As part of activities to marking the West Africa Road Safety Organisation (WARSO) day, the National Road Safety Commission has given indication it will lead processing to review the law on the use of motorbikes for commercial purposes, commonly referred to as Okada.
Per the Ghana Road Traffic Regulations Act 2009, the use of motorcycles for commercial purposes is illegal but various interest groups have mounted pressure on governments to legalize the trade all to no avail as yet.
But the commission says it is committed to leading the process that will lead the review of the law that bars the commercial use of motorbikes, possibly making it legal. It is however calling on motorbike riders and all road users to exercise a high sense of discipline on the road because of the alarming statistics on motorbike related accidents.
Following a decision by Driver, Vehicle and Licensing Authority (DVLA) and the Motor Traffic and Transport Department (MTTD) of the Ghana Police Service, to kick against the proposed legalization of “Okada” operations, some ‘okada’ riders had in the past demonstrated to register their concerns.

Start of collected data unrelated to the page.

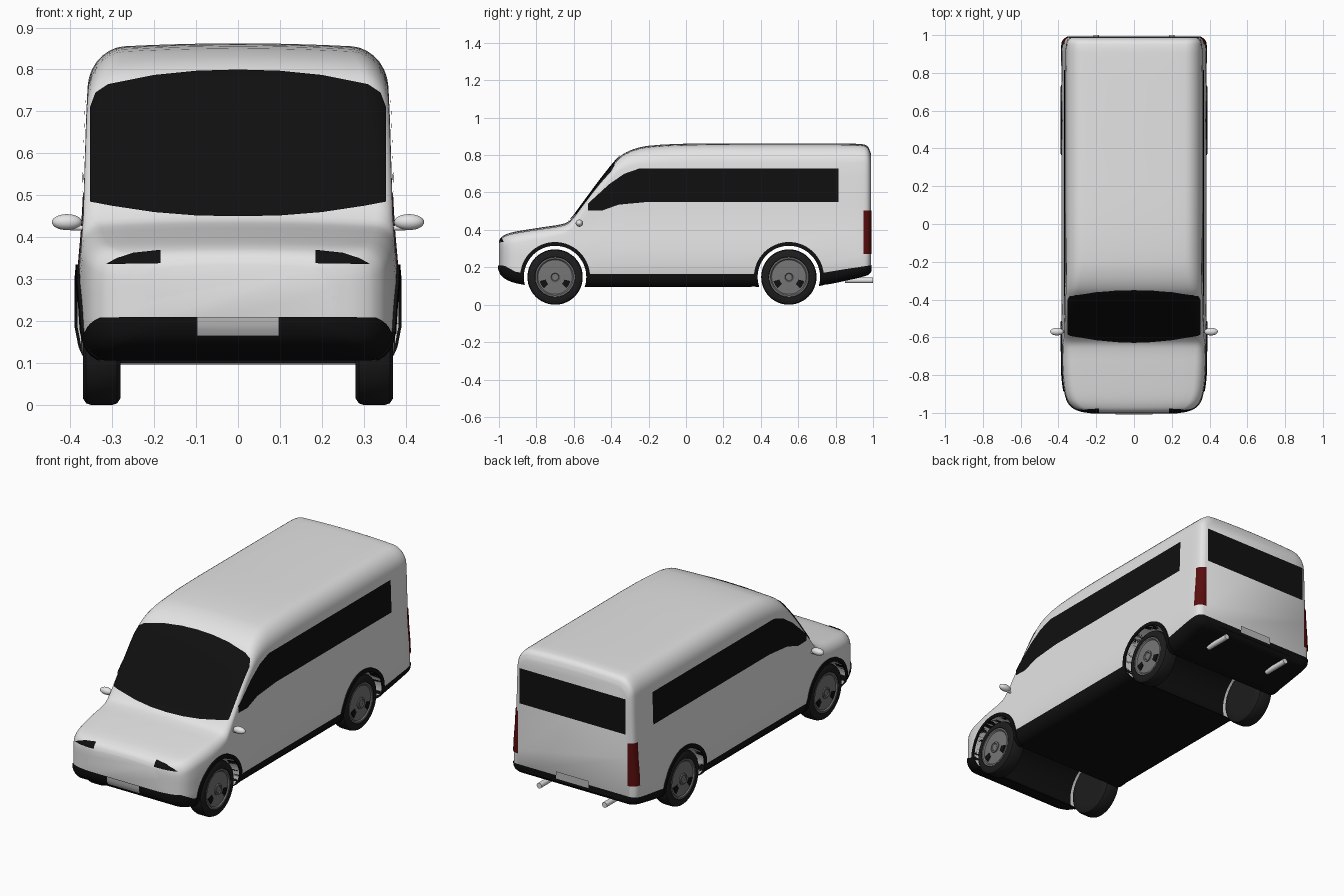
import bpy, bmesh
from math import sin, cos, pi, radians
from mathutils import Vector, Matrix

if "Cube" in bpy.data.objects:
    bpy.data.objects.remove(bpy.data.objects["Cube"], do_unlink=True)


def material(name, r, g, b, rough=0.5):
    m = bpy.data.materials.new(name)
    m.use_nodes = True
    m.diffuse_color = (r, g, b, 1)
    node = m.node_tree.nodes["Principled BSDF"]
    node.inputs["Base Color"].default_value = (r, g, b, 1)
    node.inputs["Roughness"].default_value = rough
    return m


PAINT = material("white_paint", 0.78, 0.78, 0.78)
BLACK = material("black_trim", 0.005, 0.005, 0.005)
TYRE = material("tyre_rubber", 0.012, 0.012, 0.012)
RIM = material("rim_grey", 0.18, 0.18, 0.18)
PLATE = material("plate_grey", 0.5, 0.5, 0.5)
RED = material("dark_red", 0.1, 0.004, 0.004)

WHEEL_Y, WHEEL_Z, ARCH_R = (-0.70, 0.55), 0.148, 0.167


def finish(name, bm, mats, angle=35):
    bmesh.ops.recalc_face_normals(bm, faces=bm.faces)
    mesh = bpy.data.meshes.new(name)
    bm.to_mesh(mesh)
    bm.free()
    ob = bpy.data.objects.new(name, mesh)
    bpy.context.collection.objects.link(ob)
    for m in mats:
        mesh.materials.append(m)
    smooth(mesh, angle)
    return ob


def smooth(mesh, angle=35):
    for p in mesh.polygons:
        p.use_smooth = True
    mesh.set_sharp_from_angle(angle=radians(angle))


def loft(rings, closed_ends=True):
    bm = bmesh.new()
    vr = [[bm.verts.new(p) for p in ring] for ring in rings]
    n = len(vr[0])
    for a, b in zip(vr, vr[1:]):
        for i in range(n):
            bm.faces.new((a[i], a[(i + 1) % n], b[(i + 1) % n], b[i]))
    if closed_ends:
        bm.faces.new(vr[0])
        bm.faces.new(vr[-1])
    return bm


def lathe(profile, y, z, n=48):
    """Revolve (x, radius) points about an axis along x."""
    return loft([[(x, y + r * cos(2 * pi * i / n), z + r * sin(2 * pi * i / n))
                  for i in range(n)] for x, r in profile])


def prism(axis, pts, lo, hi):
    if axis == "X":
        return loft([[(d, a, b) for a, b in pts] for d in (lo, hi)])
    return loft([[(a, d, b) for a, b in pts] for d in (lo, hi)])


def rect(a0, a1, b0, b1):
    return [(a0, b0), (a1, b0), (a1, b1), (a0, b1)]


def boolean(ob, cutter_bm, op):
    cutter = finish("cutter", cutter_bm, [])
    cutter.hide_render = True
    mod = ob.modifiers.new("cut", "BOOLEAN")
    mod.operation, mod.object, mod.solver = op, cutter, "EXACT"
    dg = bpy.context.evaluated_depsgraph_get()
    mesh = bpy.data.meshes.new_from_object(ob.evaluated_get(dg))
    ob.modifiers.clear()
    ob.data = mesh
    bpy.data.objects.remove(cutter, do_unlink=True)


# Body shell: stations of (y, bottom, top, half width, shoulder radius)
STATIONS = [
    (-1.0, .19, .335, .22, .04), (-.99, .165, .357, .28, .045),
    (-.97, .145, .373, .325, .05), (-.93, .125, .387, .355, .05),
    (-.86, .11, .40, .372, .05), (-.75, .10, .417, .382, .05),
    (-.66, .10, .432, .383, .045), (-.62, .10, .452, .383, .04),
    (-.56, .10, .53, .383, .04), (-.46, .10, .665, .383, .045),
    (-.38, .10, .765, .383, .06), (-.34, .10, .803, .383, .07),
    (-.28, .10, .832, .383, .08), (-.20, .10, .85, .383, .09),
    (0, .10, .861, .383, .09), (.35, .10, .862, .383, .09),
    (.72, .108, .862, .383, .09), (.88, .138, .861, .383, .09),
    (.95, .155, .857, .381, .085), (.975, .165, .842, .372, .075),
    (.988, .18, .81, .352, .06)]
SIDE_SHAPE = [(.1, .95), (.18, 1), (.3, 1), (.45, .965), (.7, .945), (.9, .92)]


def side_scale(z):
    for (z0, s0), (z1, s1) in zip(SIDE_SHAPE, SIDE_SHAPE[1:]):
        if z <= z1:
            t = max(0, (z - z0) / (z1 - z0))
            return s0 + (s1 - s0) * t
    return s1


def section(y, zb, zt, w, r):
    rb, half = .04, []
    half += [((w - rb) * k / 4, zb) for k in range(4)]
    half += [(w - rb + rb * sin(a), zb + rb - rb * cos(a))
             for a in [pi / 8 * k for k in range(5)]]
    half += [(w, zb + rb + (zt - r - zb - rb) * k / 8) for k in range(1, 8)]
    half += [(w - r + r * cos(a), zt - r + r * sin(a))
             for a in [pi / 14 * k for k in range(8)]]
    half += [((w - r) * k / 5, zt) for k in range(4, -1, -1)]
    mid = (zb + zt) / 2
    half = [(x * side_scale(z), z - (.012 * (x / w) ** 2 if z > mid else 0)) for x, z in half]
    return [(x, y, z) for x, z in half] + [(-x, y, z) for x, z in half[-2:0:-1]]


def refine(rows, steps=3):
    """Smooth the stations with a Catmull-Rom spline."""
    out = []
    v = [Vector(r) for r in rows]
    for i in range(len(v) - 1):
        a, b, c, d = v[max(i - 1, 0)], v[i], v[i + 1], v[min(i + 2, len(v) - 1)]
        m0, m1 = [(q - p) * ((c[0] - b[0]) / (q[0] - p[0])) for p, q in ((a, c), (b, d))]
        for k in range(steps):
            t = k / steps
            out.append(b * (2*t**3 - 3*t**2 + 1) + m0 * (t**3 - 2*t**2 + t)
                       + c * (3*t**2 - 2*t**3) + m1 * (t**3 - t**2))
    return out + [v[-1]]


RINGS = [section(*row) for row in refine(STATIONS)]


def shell(name, mats, offset=0):
    bm = loft(RINGS)
    bmesh.ops.recalc_face_normals(bm, faces=bm.faces)
    bm.normal_update()
    for v, n in [(v, v.normal.copy()) for v in bm.verts]:
        v.co += n * offset
    return finish(name, bm, mats)


def skin(name, mat, region, keep, offset=.004):
    """Thin panel following the body inside a region; keep() picks faces by normal."""
    ob = shell(name, [mat], offset)
    boolean(ob, region, "INTERSECT")
    bm = bmesh.new()
    bm.from_mesh(ob.data)
    bmesh.ops.delete(bm, geom=[f for f in bm.faces if not keep(f.normal)], context="FACES")
    bm.to_mesh(ob.data)
    bm.free()
    smooth(ob.data)
    return ob


def cut_arches(ob):
    for y in WHEEL_Y:
        boolean(ob, lathe([(x, ARCH_R) for x in (-.6, -.29, .29, .6)], y, WHEEL_Z, 64), "DIFFERENCE")
    smooth(ob.data)


body = shell("body", [PAINT, BLACK])
cut_arches(body)
for p in body.data.polygons:
    c, n = p.center, p.normal
    in_well = abs(n.x) < .1 and any(
        abs(Vector((c.y - y, c.z - WHEEL_Z)).length - ARCH_R) < .004 for y in WHEEL_Y)
    underside = n.z < -.5 and c.z < .2
    p.material_index = int((in_well and abs(c.x) < .29) or (underside and not in_well))

# Lower trim: bumpers and sills in one band
band = [(-1.05, 0), (-1.05, .212), (-.97, .208), (-.91, .175), (-.82, .165),
        (.70, .165), (.85, .19), (1.05, .22), (1.05, 0)]
trim = skin("lower_trim", BLACK, prism("X", band, -.6, .6), lambda n: n.z < .9)
cut_arches(trim)

# Glass, grille and rear panels
top_arc = [(.353, .71), (.34, .745), (.31, .765), (.2, .787), (.1, .797)]
low_arc = [(.1, .452), (.2, .46), (.3, .475), (.353, .485)]
half = low_arc + top_arc
screen = half + [(0, .80)] + [(-x, z) for x, z in reversed(half)] + [(0, .45)]
front, back = (lambda n: n.y < -.15), (lambda n: n.y > .3)
skin("windshield", BLACK, prism("Y", screen, -1.2, -.1), front)
skin("grille", BLACK, prism("Y", rect(-.182, .182, .242, .322), -1.2, -.8), front)
skin("front_plate", PLATE, prism("Y", rect(-.098, .098, .165, .21), -1.2, -.8), front, .008)
skin("rear_window", BLACK, prism("Y", rect(-.325, .325, .55, .745), .8, 1.2), back)
skin("rear_plate", PLATE, prism("Y", rect(-.1, .1, .195, .235), .8, 1.2), back, .008)

side_glass = [(-.525, .505), (-.45, .503), (-.36, .535), (-.2, .55), (.815, .55),
              (.815, .728), (-.25, .728), (-.33, .70), (-.41, .645), (-.525, .54)]
lamp = [(.185, .338), (.315, .336), (.29, .35), (.25, .363), (.185, .37)]

for side, s in (("left", 1), ("right", -1)):
    outward = lambda n, s=s: n.x * s > .2
    skin(side + "_side_window", BLACK, prism("X", side_glass, .2 * s, .6 * s), outward)
    skin(side + "_headlight", BLACK, prism("Y", [(x * s, z) for x, z in lamp], -1.2, -.8),
         lambda n: n.y < -.1)
    skin(side + "_tail_light", RED, prism("X", rect(.95, 1.1, .27, .505), .335 * s, .6 * s),
         lambda n, s=s: n.x * s + n.y > .3)

    # Mirror: rounded housing on a short stalk
    bm = bmesh.new()
    bmesh.ops.create_uvsphere(bm, u_segments=24, v_segments=14, radius=1,
                              matrix=Matrix.Translation((.408 * s, -.57, .436))
                              @ Matrix.Diagonal((.036, .02, .019, 1)))
    finish(side + "_mirror", bm, [PAINT], 60)
    finish(side + "_mirror_stalk", lathe([(.35 * s, .006), (.4 * s, .006)], -.57, .422, 12), [PAINT])

    # Exhaust pipe
    bm = bmesh.new()
    bmesh.ops.create_cone(bm, cap_ends=True, segments=20, radius1=.015, radius2=.015, depth=.15,
                          matrix=Matrix.Translation((.2 * s, .925, .13)) @ Matrix.Rotation(pi / 2, 4, "X"))
    finish(side + "_exhaust", bm, [PAINT])

    for end, y in zip(("front", "rear"), WHEEL_Y):
        name = end + "_" + side
        # Slightly flared black arch lip
        lip = skin(name + "_arch_lip", BLACK, lathe([(.33 * s, .187), (.6 * s, .187)], y, WHEEL_Z, 64),
                   lambda n: True, .007)
        cut_arches(lip)
        # Wheel: tyre, dished rim, hub and dark rim openings
        tyre = [(.28, .1), (.28, .132), (.288, .144), (.3, .148), (.35, .148),
                (.362, .144), (.37, .132), (.37, .108), (.36, .104)]
        finish(name + "_tyre", lathe([(x * s, r) for x, r in tyre], y, WHEEL_Z), [TYRE])
        rim = [(.355, .106), (.369, .106), (.369, .098), (.363, .092), (.366, .035)]
        finish(name + "_rim", lathe([(x * s, r) for x, r in rim], y, WHEEL_Z), [RIM])
        hub = [(.36, .03), (.372, .03), (.374, .022), (.37, .018)]
        finish(name + "_hub", lathe([(x * s, r) for x, r in hub], y, WHEEL_Z, 24), [RIM])
        for k, a0 in enumerate((195, 315)):
            arc = [radians(a0 + d) for d in (0, 10, 20, 30)]
            pts = [(r * cos(a), r * sin(a)) for r, seq in ((.052, arc), (.085, arc[::-1])) for a in seq]
            pts = [(y + u, WHEEL_Z + v) for u, v in pts]
            finish(f"{name}_rim_opening_{k + 1}", prism("X", pts, .361 * s, .368 * s), [BLACK])
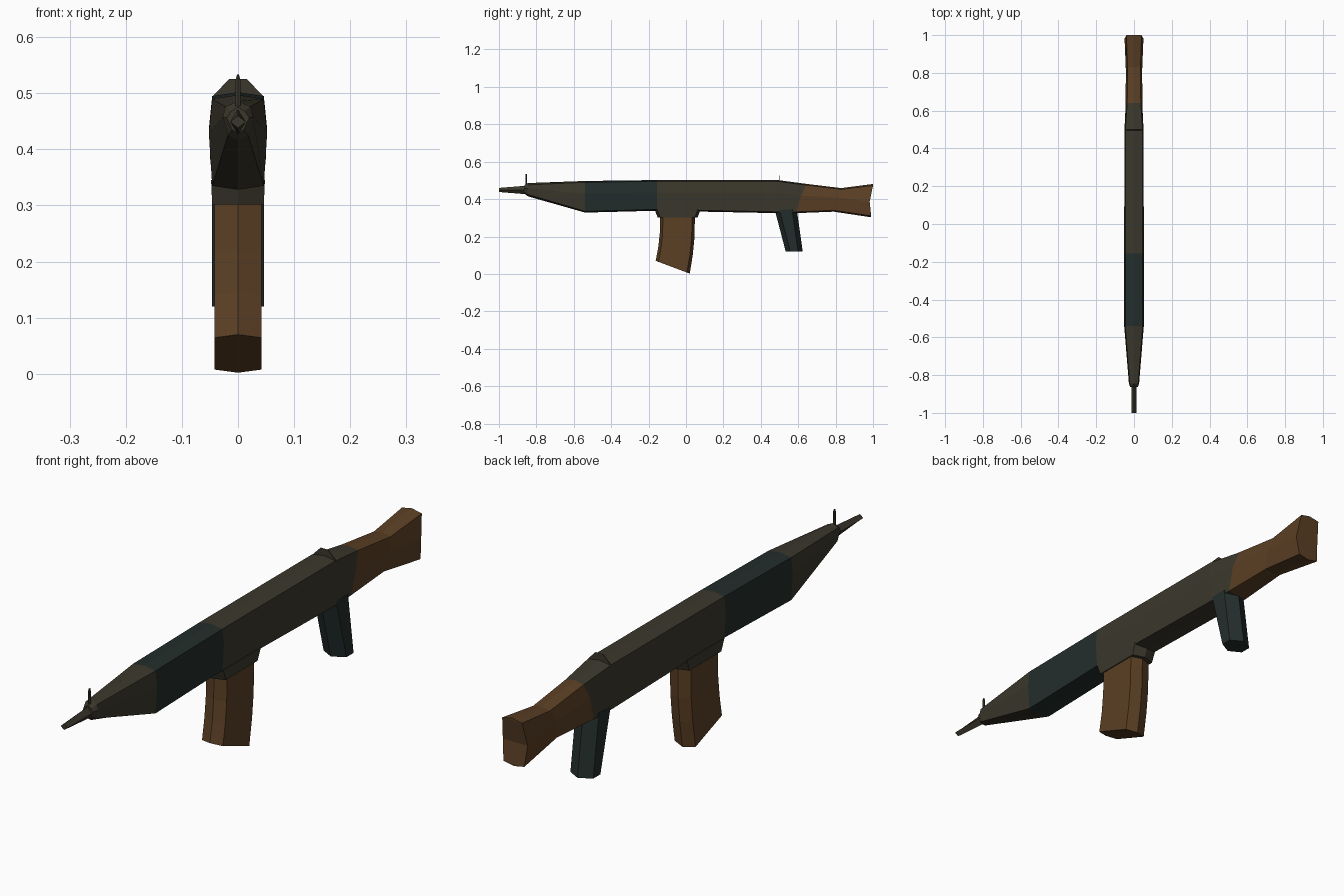
import bpy, bmesh

if "Cube" in bpy.data.objects:
    bpy.data.objects.remove(bpy.data.objects["Cube"])


def paint(name, rgb):
    m = bpy.data.materials.new(name)
    m.diffuse_color = (*rgb, 1)
    m.use_nodes = True
    m.node_tree.nodes["Principled BSDF"].inputs["Base Color"].default_value = m.diffuse_color
    return m


OLIVE = paint("olive_metal", (0.043, 0.039, 0.025))
TEAL = paint("dark_teal", (0.017, 0.027, 0.025))
BROWN = paint("wood_brown", (0.105, 0.050, 0.018))


def loft(name, rings, mat):
    """Skin left/right symmetric rings and cap both ends with ladder faces."""
    bm = bmesh.new()
    rows = [[bm.verts.new(p) for p in r] for r in rings]
    n = len(rows[0])
    for a, b in zip(rows, rows[1:]):
        for i in range(n):
            j = (i + 1) % n
            bm.faces.new((a[i], a[j], b[j], b[i]))
    for r in (rows[0], rows[-1]):
        for i in range(n // 2):
            quad = [r[i], r[i + 1], r[n - 1 - i], r[(n - i) % n]]
            bm.faces.new(list(dict.fromkeys(quad)))
    bmesh.ops.recalc_face_normals(bm, faces=bm.faces)
    me = bpy.data.meshes.new(name)
    bm.to_mesh(me)
    bm.free()
    me.materials.append(mat)
    ob = bpy.data.objects.new(name, me)
    bpy.context.collection.objects.link(ob)
    return ob


def mirror_ring(half):
    """half runs centre -> right side -> centre; mirror the middle points."""
    return half + [(-x, y, z) for x, y, z in reversed(half[1:-1])]


def body_ring(y, zt, zb, wt, wm, wb, crown=0.007, mid=0.6):
    yt, ym, yb = y if isinstance(y, tuple) else (y, y, y)
    zm = zb + (zt - zb) * mid
    return mirror_ring([(0, yt, zt), (wt, yt, zt - crown), (wm, ym, zm),
                        (wb, yb, zb + crown), (0, yb, zb)])


def post_ring(yf, zf, yb, zb, w, inset=0.015):
    """Horizontal hexagon with ridges at front and back."""
    t = (zb - zf) / (yb - yf) * inset
    return mirror_ring([(0, yf, zf), (w, yf + inset, zf + t),
                        (w, yb - inset, zb - t), (0, yb, zb)])


# Body sections, front to back
tip = body_ring(-0.863, 0.475, 0.428, 0.012, 0.02, 0.01)
nose = body_ring(-0.845, 0.486, 0.415, 0.022, 0.027, 0.018, 0.01)
shoulder = body_ring(-0.54, 0.497, 0.328, 0.046, 0.052, 0.046)
guard = body_ring(-0.155, 0.502, 0.338, 0.046, 0.052, 0.046)
rear = body_ring(0.49, 0.502, 0.325, 0.046, 0.051, 0.046)
joint = body_ring((0.64, 0.615, 0.59), 0.482, 0.325, 0.036, 0.045, 0.042)
neck = body_ring((0.83, 0.81, 0.79), 0.459, 0.333, 0.034, 0.043, 0.034)
butt = body_ring((1.0, 0.982, 0.99), 0.481, 0.303, 0.04, 0.05, 0.042, 0.008, 0.47)

loft("nose_cone", [tip, nose, shoulder], OLIVE)
loft("handguard", [shoulder, guard], TEAL)
loft("receiver", [guard, rear, joint], OLIVE)
loft("stock", [joint, neck, butt], BROWN)

# Barrel: diamond section, tapering to the muzzle
loft("barrel", [mirror_ring([(0, y, 0.449 + h), (0.014, y, 0.449), (0, y, 0.449 - h)])
                for y, h in ((-1.0, 0.011), (-0.85, 0.023))], OLIVE)

# Magazine well and curved magazine
loft("magazine_well", [post_ring(-0.168, 0.345, 0.078, 0.345, 0.048),
                       post_ring(-0.152, 0.302, 0.062, 0.302, 0.046)], OLIVE)
loft("magazine", [post_ring(-0.138, 0.32, 0.048, 0.32, 0.042),
                  post_ring(-0.14, 0.22, 0.045, 0.19, 0.042),
                  post_ring(-0.148, 0.145, 0.036, 0.1, 0.042),
                  post_ring(-0.162, 0.07, 0.02, 0.002, 0.042)], BROWN)

# Pistol grip
loft("grip", [post_ring(0.474, 0.345, 0.592, 0.345, 0.046, 0.025),
              post_ring(0.533, 0.12, 0.624, 0.12, 0.046, 0.025)], TEAL)

# Front sight blade
loft("front_sight", [post_ring(-0.858, z, -0.85, z, w, 0.002)
                     for z, w in ((0.46, 0.005), (0.525, 0.004), (0.533, 0.002))], OLIVE)

# Rear sight: thin notched plate
loft("rear_sight", [mirror_ring([(0, y, 0.512), (0.016, y, 0.525),
                                 (0.046, y, 0.494), (0, y, 0.49)])
                    for y in (0.496, 0.499)], OLIVE)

Deputy Minister of Interior, Henry Quartey in 2017 added his voice to the many calls for a revision of the laws regulating the use of motorcycles for commercial purposes stating that “We would want to humbly plead with your august committee, in your report to see how best we can put some measures in place to ensure that there is a balance between the usage of motorbikes in the country.”
According to the National Safety commission, ‘Okada’ operations in the country is a major issue that the commission will use the West Africa Road Safety Organisation day as an opportunity to address.
Executive Director of the commission, lng. (Mrs.) May Obiri-Yeboah said, “It has been ten good years of knowledge transfer and partnerships that have benefitted our region. During the period we have worked together to promote the use of retro-reflective tapes for some classes of vehicles to improve vehicle conspicuity and also reflect on the consequences for using motorcycles for commercial purposes in the sub-region. With the benefit of these learnings, we are poised to confront the ‘Okada’ issue as they have become a major road safety concern”.
This year’s observation of the day will be a decade since its existence and it’s themed “”WARSO in the Last Ten Years: the Journey So Far’.
The West African Road Safety Organization was established on May 8, 2008 under the auspices of the Economic Community of West African States (ECOWAS). Its mandate is to promote safe road transport in the sub-region through knowledge and experience sharing among member countries. It has since observed May 8 each year as the WARSO day to help raise and increase awareness of road safety issues in the sub-region.
This year member states will seize the opportunity to reflect on the theme and discuss key challenges affecting safe road transport systems in the sub-region.